Fresh off releasing his debut album, “The Healing Component,” Mick Jenkins brought down The Crocodile in a show for the ages on Thursday Sept. 29.
The 25-year-old Chicago rapper started off his “Quest for Love” tour by selling out his show in Seattle. As a rising star who has just put his foot in the door of the rap scene, he certainly made a statement.
The show was hosted by Red Bull as a part of their “Sound Select” series. The shows they have sponsored in Seattle are on sale for just three dollars as long as you RSVP and pick up the tickets at the venue that night. The Crocodile has a 400 person capacity, but over 1,300 people RSVP’d online. This meant that those that got there too late were out of luck, with the line wrapping around the venue.
This showed strides Jenkins has made since his show at The Crocodile this time last year, when the venue was about two-thirds full. It was a well deserved turnout as he showed improvements in his stage performance as well.
The crowd was up and moving around after his opener for tour, St. Louis rapper Smino, put on a rowdy show. Armed with three backup singers and a live drummer (new additions to his show) Jenkins walked onto the stage and immediately went into one of his more popular songs, “Jazz” off of his standout mixtape “The Water[s].” He proceeded to jump into songs from “The Healing Component,” some of which he was performing for the first time.
A big part of Jenkins’ lyricism involves metaphors about positive messages. He thinks that his rap can help change the way people think and make a difference. “The Water[s]” uses water as a metaphor for life’s truths. A phrase that he has become known for is “drink more water,” which he screams to the crowd throughout the show, pointing the microphone outward and letting his fans shout the last word back to him. The concept of “The Healing Component” is love.
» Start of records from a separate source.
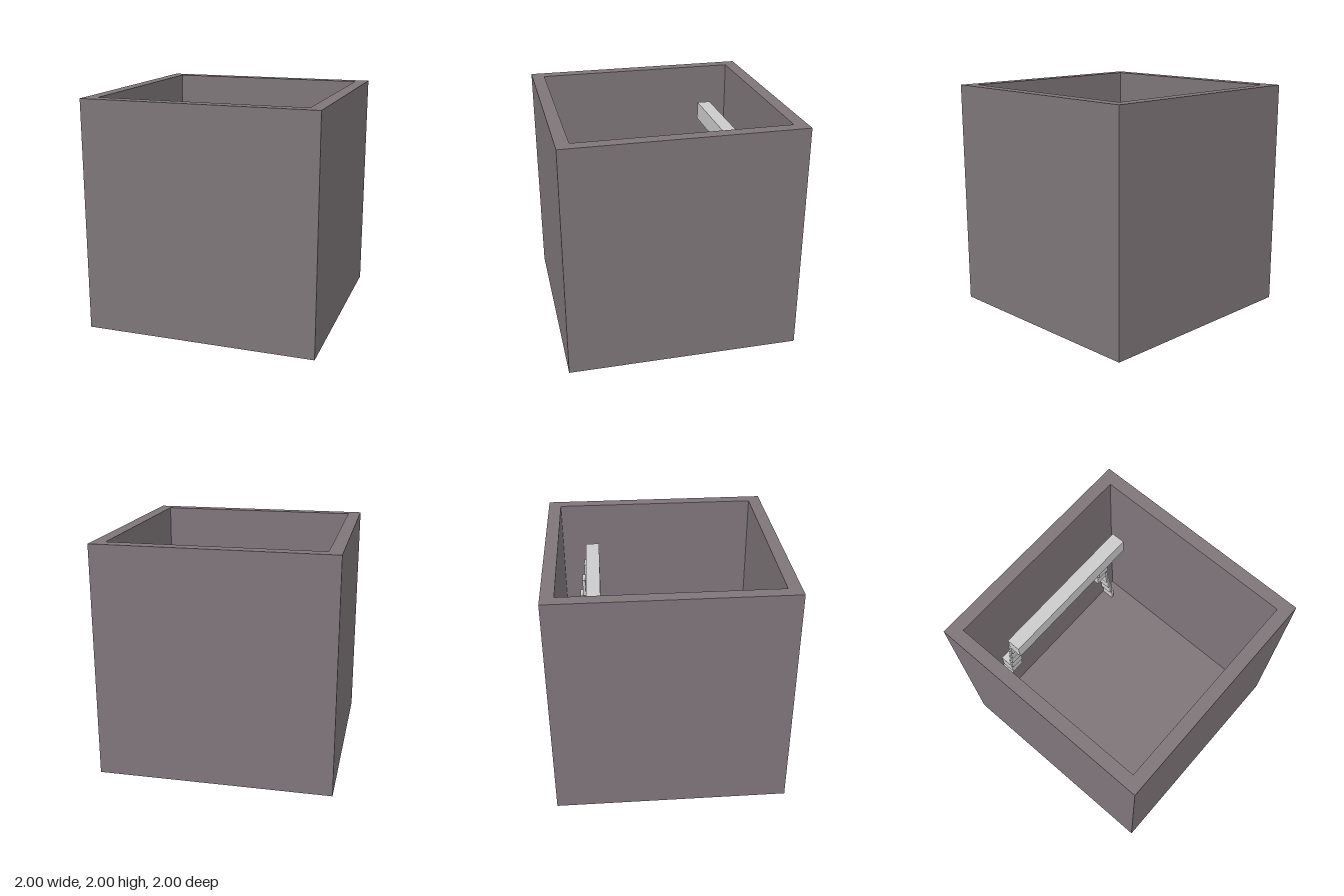
import * as THREE from 'three';

export function createModel() {
  const model = new THREE.Group();
  const shellMat = new THREE.MeshStandardMaterial({ color: 0x7f767a });
  const frameMat = new THREE.MeshStandardMaterial({ color: 0xcccccc });

  // Box from its lower and upper corners
  function block(name, material, [x0, y0, z0], [x1, y1, z1], parent = model) {
    const mesh = new THREE.Mesh(new THREE.BoxGeometry(x1 - x0, y1 - y0, z1 - z0), material);
    mesh.position.set((x0 + x1) / 2, (y0 + y1) / 2, (z0 + z1) / 2);
    mesh.name = name;
    parent.add(mesh);
  }

  // Open-topped box: square ring of walls and a floor
  const inner = 0.89, floorTop = 0.11;
  const square = (r) => [[-r, -r], [r, -r], [r, r], [-r, r]].map(([x, y]) => new THREE.Vector2(x, y));
  const ring = new THREE.Shape(square(1));
  ring.holes.push(new THREE.Path(square(inner).reverse()));
  const wallGeo = new THREE.ExtrudeGeometry(ring, { depth: 2, bevelEnabled: false });
  wallGeo.rotateX(-Math.PI / 2);
  const walls = new THREE.Mesh(wallGeo, shellMat);
  walls.name = 'walls';
  model.add(walls);
  block('floor', shellMat, [-inner, 0, -inner], [inner, floorTop, inner]);

  // Stepped frame inside, in ten equal levels up from the floor
  const rise = 0.16, step = 0.0255, width = 0.12;
  const edge = 0.665, corner = -0.77;
  const level = (i) => floorTop + i * rise;

  for (const side of [1, -1]) {
    const leg = new THREE.Group();
    leg.name = side > 0 ? 'leftLeg' : 'rightLeg';
    const part = (name, x0, x1, i, z0, z1) => block(name, frameMat,
      [Math.min(side * x0, side * x1), level(i), z0],
      [Math.max(side * x0, side * x1), level(i + 1), z1], leg);

    for (let i = 0; i < 4; i++) {
      // Lower slabs lean outward, upper slabs lean forward
      const out = edge + (3 - i) * step;
      part('lowerSlab', out, out + step, i, -inner, corner);
      part('upperSlab', edge - width, edge, i + 5, corner + i * step, corner + (i + 1) * step);
    }
    part('cornerBlock', edge - width, edge, 4, -inner, corner);
    model.add(leg);
  }

  // Bar across the top of both legs
  block('topBar', frameMat, [-edge, level(9), -0.668], [edge, level(10), -0.548]);

  return model;
}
The album is filled with references to loving one another and loving yourself. It’s messages like these in his music that have helped him gain so much attention. In an era of rap where so many lyrics are focused on partying and unimportant themes, Jenkins is changing the landscape. Growing up in the southside of Chicago, he has seen what can happen when humans are at their worst and it has inspired him.
As soon as you see him perform a song, it’s easy to tell that he is going to be a star. Standing six feet and five inches tall, he captures your attention when he is on stage. He is revered for his rapping abilities which he showcases by not using any pre- recorded backing vocals—a rarity for a lot of rappers today.
Throw all of this together in a live performance and it feels more like he is preaching to you rather than rapping. Singing messages about spreading love and always seeking out more truth rubs off on you after bearing witness to his performance. It’s a simple message, but with Mick Jenkins it has always been about the way he presents these messages. It’s easy to ask him to say a little more in his music, but the fact that he is even putting these thoughts into the world for people to absorb is what is important.
Clocking in at about just over an hour, he rattled off songs from all three of his major projects, playing both fan favorites and about half off his new album. A highlight was when he performed the song Martyrs that put him on the map, taking a break and letting the crowd rap the first verse to him.
It was a fantastic show and the rest of the stops on his tour have something to look forward to. Mick Jenkins has proved he is on his way to the top of the game. Next time he stops through Seattle, he is going to need a bigger venue to spread the love.
Willy may be reached at